··· Exercise materials

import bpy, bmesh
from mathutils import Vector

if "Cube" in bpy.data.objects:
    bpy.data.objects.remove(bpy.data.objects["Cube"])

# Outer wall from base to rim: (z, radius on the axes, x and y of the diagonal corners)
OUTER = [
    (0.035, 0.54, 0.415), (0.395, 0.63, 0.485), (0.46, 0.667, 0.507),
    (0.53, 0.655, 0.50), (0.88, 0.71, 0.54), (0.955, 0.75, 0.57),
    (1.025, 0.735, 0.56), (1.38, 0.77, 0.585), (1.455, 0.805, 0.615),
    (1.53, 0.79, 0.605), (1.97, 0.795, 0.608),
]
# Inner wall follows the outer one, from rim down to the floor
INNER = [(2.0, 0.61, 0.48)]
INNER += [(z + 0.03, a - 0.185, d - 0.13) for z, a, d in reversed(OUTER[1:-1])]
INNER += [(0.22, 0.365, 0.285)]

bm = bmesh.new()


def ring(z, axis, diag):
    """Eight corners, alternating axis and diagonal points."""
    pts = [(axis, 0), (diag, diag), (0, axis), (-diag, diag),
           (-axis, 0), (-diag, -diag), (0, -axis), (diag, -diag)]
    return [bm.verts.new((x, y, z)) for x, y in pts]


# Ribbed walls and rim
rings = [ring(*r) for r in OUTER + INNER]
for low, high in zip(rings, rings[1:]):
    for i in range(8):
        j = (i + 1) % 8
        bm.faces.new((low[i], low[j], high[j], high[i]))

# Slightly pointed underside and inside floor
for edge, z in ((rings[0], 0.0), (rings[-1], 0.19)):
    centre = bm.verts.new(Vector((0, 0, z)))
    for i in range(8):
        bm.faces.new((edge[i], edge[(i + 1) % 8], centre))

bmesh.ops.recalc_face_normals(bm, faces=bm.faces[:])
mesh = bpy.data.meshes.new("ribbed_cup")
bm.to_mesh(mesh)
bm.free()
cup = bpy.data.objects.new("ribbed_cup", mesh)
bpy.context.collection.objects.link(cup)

······

Your task:
With the entries above as the source, set down exactly the lines from the one holding "bm.to_mesh(mesh)" through the last line, both ends included.

Written response:
bm.to_mesh(mesh)
bm.free()
cup = bpy.data.objects.new("ribbed_cup", mesh)
bpy.context.collection.objects.link(cup)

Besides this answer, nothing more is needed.